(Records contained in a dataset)
━━━━━━━━━━━━━━━━━━━━

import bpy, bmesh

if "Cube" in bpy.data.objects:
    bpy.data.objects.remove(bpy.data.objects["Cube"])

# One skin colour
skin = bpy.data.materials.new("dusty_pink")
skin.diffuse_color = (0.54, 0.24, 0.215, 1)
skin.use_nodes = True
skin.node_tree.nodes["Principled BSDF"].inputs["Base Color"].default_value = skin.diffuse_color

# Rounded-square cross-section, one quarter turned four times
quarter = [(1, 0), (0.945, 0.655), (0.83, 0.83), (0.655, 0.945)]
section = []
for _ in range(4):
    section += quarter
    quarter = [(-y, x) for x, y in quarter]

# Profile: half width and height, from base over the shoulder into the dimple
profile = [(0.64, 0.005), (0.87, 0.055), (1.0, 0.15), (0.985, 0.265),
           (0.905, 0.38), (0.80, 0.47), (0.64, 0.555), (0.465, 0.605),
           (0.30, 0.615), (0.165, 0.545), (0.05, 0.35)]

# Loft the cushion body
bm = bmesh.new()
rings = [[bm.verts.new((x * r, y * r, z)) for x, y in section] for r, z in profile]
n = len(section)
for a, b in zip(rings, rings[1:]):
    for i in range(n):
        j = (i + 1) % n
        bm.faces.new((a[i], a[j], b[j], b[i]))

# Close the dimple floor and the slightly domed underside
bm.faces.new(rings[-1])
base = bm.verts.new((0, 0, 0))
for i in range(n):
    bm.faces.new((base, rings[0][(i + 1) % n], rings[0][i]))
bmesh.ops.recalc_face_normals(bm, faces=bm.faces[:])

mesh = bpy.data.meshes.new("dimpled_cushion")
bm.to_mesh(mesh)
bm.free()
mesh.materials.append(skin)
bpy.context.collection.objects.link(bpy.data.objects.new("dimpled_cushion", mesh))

━━━━━━━━━━━━━━━━━━━━

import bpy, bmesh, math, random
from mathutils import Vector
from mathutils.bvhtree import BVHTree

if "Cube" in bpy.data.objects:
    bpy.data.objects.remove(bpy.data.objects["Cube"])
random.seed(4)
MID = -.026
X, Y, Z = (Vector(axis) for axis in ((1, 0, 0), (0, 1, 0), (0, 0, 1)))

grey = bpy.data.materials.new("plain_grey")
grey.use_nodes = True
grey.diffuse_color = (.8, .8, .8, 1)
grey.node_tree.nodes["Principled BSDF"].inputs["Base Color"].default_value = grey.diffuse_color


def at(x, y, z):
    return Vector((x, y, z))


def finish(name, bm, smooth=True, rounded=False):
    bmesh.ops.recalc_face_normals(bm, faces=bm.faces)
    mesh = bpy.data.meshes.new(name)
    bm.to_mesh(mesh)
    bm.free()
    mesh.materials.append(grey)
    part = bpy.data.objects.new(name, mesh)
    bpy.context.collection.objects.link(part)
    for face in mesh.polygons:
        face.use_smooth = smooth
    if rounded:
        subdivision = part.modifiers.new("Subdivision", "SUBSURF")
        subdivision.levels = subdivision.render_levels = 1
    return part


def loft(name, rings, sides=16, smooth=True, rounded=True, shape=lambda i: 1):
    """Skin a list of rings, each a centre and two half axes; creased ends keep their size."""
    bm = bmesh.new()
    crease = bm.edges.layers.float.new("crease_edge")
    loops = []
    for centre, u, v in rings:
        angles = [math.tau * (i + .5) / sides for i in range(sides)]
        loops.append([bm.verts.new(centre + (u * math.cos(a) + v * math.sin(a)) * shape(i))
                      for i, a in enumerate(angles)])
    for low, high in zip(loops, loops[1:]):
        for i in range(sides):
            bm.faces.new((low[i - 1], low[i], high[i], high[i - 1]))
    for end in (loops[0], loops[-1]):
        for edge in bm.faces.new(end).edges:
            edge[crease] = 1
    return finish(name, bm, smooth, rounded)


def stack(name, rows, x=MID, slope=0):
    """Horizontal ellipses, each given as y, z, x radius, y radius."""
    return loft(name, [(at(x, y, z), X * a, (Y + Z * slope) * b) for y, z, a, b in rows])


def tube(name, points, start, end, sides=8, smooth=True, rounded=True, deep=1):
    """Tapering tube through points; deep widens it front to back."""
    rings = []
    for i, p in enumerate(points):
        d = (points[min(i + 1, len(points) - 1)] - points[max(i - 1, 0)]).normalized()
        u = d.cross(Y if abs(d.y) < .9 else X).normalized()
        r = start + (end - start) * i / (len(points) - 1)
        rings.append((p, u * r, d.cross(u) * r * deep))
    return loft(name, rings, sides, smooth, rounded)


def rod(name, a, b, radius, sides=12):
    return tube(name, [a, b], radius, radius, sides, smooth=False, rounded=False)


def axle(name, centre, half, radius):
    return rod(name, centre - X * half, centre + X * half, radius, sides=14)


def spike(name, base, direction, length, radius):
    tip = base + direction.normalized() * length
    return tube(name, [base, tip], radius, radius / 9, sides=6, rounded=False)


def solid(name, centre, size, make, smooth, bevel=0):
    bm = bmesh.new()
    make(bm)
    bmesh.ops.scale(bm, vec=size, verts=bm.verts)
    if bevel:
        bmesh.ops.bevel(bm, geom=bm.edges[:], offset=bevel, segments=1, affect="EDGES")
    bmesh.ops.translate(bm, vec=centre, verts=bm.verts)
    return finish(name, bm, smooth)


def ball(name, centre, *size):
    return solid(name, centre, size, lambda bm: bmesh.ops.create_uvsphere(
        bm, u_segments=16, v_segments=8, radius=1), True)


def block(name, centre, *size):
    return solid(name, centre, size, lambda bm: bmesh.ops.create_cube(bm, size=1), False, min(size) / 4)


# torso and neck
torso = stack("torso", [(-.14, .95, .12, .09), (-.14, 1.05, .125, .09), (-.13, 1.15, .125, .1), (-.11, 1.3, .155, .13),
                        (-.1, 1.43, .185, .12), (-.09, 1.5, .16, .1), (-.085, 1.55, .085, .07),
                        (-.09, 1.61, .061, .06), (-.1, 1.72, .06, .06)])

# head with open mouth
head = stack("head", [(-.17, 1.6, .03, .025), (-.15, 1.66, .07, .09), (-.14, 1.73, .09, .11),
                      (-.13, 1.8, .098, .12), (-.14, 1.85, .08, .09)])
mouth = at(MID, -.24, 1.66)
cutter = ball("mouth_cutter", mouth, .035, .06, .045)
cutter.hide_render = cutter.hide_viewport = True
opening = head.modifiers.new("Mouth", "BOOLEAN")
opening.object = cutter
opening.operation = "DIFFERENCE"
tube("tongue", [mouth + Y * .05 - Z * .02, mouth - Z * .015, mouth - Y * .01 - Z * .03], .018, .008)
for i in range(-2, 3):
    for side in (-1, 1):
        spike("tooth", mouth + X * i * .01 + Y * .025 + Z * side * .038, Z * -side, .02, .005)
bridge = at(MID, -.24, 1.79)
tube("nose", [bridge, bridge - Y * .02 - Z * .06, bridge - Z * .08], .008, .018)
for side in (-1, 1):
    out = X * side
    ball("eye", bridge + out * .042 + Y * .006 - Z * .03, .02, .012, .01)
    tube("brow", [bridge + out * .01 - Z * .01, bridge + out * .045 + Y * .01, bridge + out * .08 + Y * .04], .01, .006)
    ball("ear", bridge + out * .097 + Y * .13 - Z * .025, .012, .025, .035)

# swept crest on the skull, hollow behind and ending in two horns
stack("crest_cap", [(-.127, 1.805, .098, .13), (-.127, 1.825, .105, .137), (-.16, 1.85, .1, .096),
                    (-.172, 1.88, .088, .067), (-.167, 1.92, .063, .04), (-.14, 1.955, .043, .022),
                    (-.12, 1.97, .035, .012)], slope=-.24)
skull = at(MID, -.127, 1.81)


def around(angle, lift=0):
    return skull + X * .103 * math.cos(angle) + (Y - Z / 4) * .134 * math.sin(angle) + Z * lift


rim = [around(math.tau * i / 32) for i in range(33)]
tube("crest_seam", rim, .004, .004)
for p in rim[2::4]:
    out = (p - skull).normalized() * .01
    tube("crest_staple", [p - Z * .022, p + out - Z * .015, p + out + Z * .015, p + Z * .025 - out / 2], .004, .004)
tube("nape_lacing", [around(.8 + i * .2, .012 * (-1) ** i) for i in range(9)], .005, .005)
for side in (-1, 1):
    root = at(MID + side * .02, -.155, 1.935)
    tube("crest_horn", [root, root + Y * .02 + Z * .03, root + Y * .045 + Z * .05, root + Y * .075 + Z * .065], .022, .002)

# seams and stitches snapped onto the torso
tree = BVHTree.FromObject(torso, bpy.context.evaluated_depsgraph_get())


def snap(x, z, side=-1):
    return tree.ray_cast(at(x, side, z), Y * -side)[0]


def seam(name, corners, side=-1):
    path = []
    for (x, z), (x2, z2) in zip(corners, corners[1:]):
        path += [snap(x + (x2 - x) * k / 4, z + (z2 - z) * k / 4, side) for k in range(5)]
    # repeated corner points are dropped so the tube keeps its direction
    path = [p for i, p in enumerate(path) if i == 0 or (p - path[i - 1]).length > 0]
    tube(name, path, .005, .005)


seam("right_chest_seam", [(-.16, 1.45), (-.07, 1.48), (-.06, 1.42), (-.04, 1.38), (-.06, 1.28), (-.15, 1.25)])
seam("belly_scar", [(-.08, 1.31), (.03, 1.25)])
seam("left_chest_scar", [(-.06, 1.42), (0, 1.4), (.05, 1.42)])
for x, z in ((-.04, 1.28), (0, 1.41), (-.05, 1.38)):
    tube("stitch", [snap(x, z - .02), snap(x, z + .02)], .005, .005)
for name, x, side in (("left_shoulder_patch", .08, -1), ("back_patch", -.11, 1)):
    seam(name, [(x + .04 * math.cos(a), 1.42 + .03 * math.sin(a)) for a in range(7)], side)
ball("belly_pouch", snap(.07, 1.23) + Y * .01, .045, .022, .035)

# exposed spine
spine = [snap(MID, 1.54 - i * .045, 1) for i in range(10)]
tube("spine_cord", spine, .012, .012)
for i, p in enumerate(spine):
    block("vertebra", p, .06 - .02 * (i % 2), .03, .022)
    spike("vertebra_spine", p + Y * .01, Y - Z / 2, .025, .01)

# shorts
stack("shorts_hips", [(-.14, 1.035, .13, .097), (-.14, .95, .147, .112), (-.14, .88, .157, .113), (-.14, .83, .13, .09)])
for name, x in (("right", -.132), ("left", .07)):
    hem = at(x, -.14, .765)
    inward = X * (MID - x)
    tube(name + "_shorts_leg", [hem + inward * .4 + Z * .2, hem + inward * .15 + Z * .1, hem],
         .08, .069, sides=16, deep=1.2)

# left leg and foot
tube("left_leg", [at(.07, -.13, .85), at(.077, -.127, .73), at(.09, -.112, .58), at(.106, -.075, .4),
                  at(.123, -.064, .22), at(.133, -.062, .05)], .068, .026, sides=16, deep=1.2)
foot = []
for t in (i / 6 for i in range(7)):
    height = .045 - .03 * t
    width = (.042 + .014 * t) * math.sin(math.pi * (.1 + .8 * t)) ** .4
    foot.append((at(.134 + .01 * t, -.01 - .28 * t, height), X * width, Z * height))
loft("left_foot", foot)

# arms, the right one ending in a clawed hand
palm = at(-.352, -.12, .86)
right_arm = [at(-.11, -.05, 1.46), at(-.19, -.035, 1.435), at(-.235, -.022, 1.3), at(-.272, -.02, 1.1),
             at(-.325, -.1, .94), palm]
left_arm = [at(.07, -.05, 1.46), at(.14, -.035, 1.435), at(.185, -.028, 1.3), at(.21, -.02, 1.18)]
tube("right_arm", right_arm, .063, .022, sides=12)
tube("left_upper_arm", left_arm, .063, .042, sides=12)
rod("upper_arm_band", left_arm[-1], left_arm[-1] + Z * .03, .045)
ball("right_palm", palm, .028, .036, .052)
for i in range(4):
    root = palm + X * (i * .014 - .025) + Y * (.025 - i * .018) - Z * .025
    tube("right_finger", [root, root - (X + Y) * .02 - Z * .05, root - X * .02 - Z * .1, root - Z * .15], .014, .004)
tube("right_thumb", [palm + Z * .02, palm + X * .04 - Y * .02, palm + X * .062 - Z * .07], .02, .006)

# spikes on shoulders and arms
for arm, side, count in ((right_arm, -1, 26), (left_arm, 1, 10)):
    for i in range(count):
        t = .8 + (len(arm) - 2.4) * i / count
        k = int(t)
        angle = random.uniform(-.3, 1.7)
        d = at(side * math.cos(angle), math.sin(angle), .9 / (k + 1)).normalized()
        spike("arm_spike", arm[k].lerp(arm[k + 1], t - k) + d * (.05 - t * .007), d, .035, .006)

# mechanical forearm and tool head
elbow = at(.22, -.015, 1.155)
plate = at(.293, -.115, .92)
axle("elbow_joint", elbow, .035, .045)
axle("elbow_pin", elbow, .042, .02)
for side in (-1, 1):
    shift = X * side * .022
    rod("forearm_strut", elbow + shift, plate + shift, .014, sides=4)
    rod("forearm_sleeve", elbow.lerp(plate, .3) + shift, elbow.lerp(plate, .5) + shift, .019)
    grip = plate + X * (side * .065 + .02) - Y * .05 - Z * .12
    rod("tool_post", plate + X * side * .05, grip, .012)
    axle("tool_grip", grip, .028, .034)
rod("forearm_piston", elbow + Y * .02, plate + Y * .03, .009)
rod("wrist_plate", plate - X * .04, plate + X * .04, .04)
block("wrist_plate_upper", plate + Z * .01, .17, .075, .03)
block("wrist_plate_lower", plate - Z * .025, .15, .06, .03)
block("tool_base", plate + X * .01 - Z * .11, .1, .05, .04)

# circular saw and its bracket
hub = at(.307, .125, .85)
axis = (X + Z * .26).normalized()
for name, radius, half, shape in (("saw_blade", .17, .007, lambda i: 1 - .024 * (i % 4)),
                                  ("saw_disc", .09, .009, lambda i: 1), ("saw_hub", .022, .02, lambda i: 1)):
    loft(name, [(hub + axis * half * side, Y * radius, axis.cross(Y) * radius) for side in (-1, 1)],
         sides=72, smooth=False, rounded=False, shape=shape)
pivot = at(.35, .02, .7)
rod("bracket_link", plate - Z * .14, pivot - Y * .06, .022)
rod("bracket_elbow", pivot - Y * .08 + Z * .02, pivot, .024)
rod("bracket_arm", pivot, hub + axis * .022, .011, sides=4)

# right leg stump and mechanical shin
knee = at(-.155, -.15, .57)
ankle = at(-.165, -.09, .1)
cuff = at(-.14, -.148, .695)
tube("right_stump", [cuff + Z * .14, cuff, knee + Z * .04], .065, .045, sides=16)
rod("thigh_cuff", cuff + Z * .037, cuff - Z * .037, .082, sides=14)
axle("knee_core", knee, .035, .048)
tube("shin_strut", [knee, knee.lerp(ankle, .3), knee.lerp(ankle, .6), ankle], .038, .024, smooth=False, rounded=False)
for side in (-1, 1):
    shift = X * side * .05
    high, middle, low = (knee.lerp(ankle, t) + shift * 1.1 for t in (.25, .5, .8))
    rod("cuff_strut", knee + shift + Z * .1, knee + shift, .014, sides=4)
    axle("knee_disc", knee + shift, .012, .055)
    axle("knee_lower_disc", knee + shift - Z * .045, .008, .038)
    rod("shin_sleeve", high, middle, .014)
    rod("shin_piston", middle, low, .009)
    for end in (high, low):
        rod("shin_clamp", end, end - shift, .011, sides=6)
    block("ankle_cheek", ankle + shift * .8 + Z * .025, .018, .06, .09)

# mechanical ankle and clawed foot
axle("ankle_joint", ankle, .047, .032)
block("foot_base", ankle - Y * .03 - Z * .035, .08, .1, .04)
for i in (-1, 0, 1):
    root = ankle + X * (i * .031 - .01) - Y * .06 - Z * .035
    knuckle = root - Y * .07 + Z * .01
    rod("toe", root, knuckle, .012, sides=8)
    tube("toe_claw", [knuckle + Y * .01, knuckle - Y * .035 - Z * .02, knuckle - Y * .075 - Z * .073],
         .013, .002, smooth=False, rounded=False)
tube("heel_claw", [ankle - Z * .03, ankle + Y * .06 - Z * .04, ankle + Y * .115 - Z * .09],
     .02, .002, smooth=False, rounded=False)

━━━━━━━━━━━━━━━━━━━━

§ Work required: Among the entries above, the line containing "Z * .07], .02, .006)", the line containing "d = at(side", and all lines between them are to be restated word for word; nothing else belongs in the reply.

§ Result:
tube("right_thumb", [palm + Z * .02, palm + X * .04 - Y * .02, palm + X * .062 - Z * .07], .02, .006)

# spikes on shoulders and arms
for arm, side, count in ((right_arm, -1, 26), (left_arm, 1, 10)):
    for i in range(count):
        t = .8 + (len(arm) - 2.4) * i / count
        k = int(t)
        angle = random.uniform(-.3, 1.7)
        d = at(side * math.cos(angle), math.sin(angle), .9 / (k + 1)).normalized()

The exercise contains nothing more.